Dataset records
════════════════
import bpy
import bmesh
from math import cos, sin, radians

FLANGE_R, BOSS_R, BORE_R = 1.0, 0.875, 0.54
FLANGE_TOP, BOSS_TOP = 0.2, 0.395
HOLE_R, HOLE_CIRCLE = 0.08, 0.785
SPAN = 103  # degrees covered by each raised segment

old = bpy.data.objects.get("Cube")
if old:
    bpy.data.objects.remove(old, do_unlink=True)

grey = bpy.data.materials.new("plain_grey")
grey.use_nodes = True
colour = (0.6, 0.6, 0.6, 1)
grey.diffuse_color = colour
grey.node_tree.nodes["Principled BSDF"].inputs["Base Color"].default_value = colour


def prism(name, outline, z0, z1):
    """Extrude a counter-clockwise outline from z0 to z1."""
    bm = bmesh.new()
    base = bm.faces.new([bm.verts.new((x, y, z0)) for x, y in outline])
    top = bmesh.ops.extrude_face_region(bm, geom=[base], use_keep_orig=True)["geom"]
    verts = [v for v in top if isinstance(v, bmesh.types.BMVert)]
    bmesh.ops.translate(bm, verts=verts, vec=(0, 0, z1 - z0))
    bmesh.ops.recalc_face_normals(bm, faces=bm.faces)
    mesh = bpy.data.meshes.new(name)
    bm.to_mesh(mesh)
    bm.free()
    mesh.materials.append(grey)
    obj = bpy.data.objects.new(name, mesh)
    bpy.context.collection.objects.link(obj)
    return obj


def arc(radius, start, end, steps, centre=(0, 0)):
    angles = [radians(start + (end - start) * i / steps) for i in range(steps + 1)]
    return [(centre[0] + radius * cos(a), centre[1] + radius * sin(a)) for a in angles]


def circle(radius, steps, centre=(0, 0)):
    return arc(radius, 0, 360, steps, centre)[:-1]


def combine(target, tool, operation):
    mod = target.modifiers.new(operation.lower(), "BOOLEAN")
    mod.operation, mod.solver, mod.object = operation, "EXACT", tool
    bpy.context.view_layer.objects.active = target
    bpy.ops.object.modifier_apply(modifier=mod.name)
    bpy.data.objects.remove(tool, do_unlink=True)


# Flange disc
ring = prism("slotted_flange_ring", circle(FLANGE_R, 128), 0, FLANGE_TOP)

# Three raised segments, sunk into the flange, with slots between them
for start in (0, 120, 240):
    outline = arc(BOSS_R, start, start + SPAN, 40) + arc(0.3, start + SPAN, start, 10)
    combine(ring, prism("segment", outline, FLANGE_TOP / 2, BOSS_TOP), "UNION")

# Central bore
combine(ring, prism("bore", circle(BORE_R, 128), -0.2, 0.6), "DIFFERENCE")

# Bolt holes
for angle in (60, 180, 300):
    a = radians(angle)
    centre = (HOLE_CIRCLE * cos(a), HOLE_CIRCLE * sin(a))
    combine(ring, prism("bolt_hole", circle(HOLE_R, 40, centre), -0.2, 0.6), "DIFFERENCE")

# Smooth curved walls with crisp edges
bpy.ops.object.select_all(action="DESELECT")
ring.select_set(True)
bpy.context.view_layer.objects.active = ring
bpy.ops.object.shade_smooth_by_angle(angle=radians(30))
════════════════
» Exercise description
Reproduce the entries above in full, so that each one reads exactly as before.

» Answer box
import bpy
import bmesh
from math import cos, sin, radians

FLANGE_R, BOSS_R, BORE_R = 1.0, 0.875, 0.54
FLANGE_TOP, BOSS_TOP = 0.2, 0.395
HOLE_R, HOLE_CIRCLE = 0.08, 0.785
SPAN = 103  # degrees covered by each raised segment

old = bpy.data.objects.get("Cube")
if old:
    bpy.data.objects.remove(old, do_unlink=True)

grey = bpy.data.materials.new("plain_grey")
grey.use_nodes = True
colour = (0.6, 0.6, 0.6, 1)
grey.diffuse_color = colour
grey.node_tree.nodes["Principled BSDF"].inputs["Base Color"].default_value = colour


def prism(name, outline, z0, z1):
    """Extrude a counter-clockwise outline from z0 to z1."""
    bm = bmesh.new()
    base = bm.faces.new([bm.verts.new((x, y, z0)) for x, y in outline])
    top = bmesh.ops.extrude_face_region(bm, geom=[base], use_keep_orig=True)["geom"]
    verts = [v for v in top if isinstance(v, bmesh.types.BMVert)]
    bmesh.ops.translate(bm, verts=verts, vec=(0, 0, z1 - z0))
    bmesh.ops.recalc_face_normals(bm, faces=bm.faces)
    mesh = bpy.data.meshes.new(name)
    bm.to_mesh(mesh)
    bm.free()
    mesh.materials.append(grey)
    obj = bpy.data.objects.new(name, mesh)
    bpy.context.collection.objects.link(obj)
    return obj


def arc(radius, start, end, steps, centre=(0, 0)):
    angles = [radians(start + (end - start) * i / steps) for i in range(steps + 1)]
    return [(centre[0] + radius * cos(a), centre[1] + radius * sin(a)) for a in angles]


def circle(radius, steps, centre=(0, 0)):
    return arc(radius, 0, 360, steps, centre)[:-1]


def combine(target, tool, operation):
    mod = target.modifiers.new(operation.lower(), "BOOLEAN")
    mod.operation, mod.solver, mod.object = operation, "EXACT", tool
    bpy.context.view_layer.objects.active = target
    bpy.ops.object.modifier_apply(modifier=mod.name)
    bpy.data.objects.remove(tool, do_unlink=True)


# Flange disc
ring = prism("slotted_flange_ring", circle(FLANGE_R, 128), 0, FLANGE_TOP)

# Three raised segments, sunk into the flange, with slots between them
for start in (0, 120, 240):
    outline = arc(BOSS_R, start, start + SPAN, 40) + arc(0.3, start + SPAN, start, 10)
    combine(ring, prism("segment", outline, FLANGE_TOP / 2, BOSS_TOP), "UNION")

# Central bore
combine(ring, prism("bore", circle(BORE_R, 128), -0.2, 0.6), "DIFFERENCE")

# Bolt holes
for angle in (60, 180, 300):
    a = radians(angle)
    centre = (HOLE_CIRCLE * cos(a), HOLE_CIRCLE * sin(a))
    combine(ring, prism("bolt_hole", circle(HOLE_R, 40, centre), -0.2, 0.6), "DIFFERENCE")

# Smooth curved walls with crisp edges
bpy.ops.object.select_all(action="DESELECT")
ring.select_set(True)
bpy.context.view_layer.objects.active = ring
bpy.ops.object.shade_smooth_by_angle(angle=radians(30))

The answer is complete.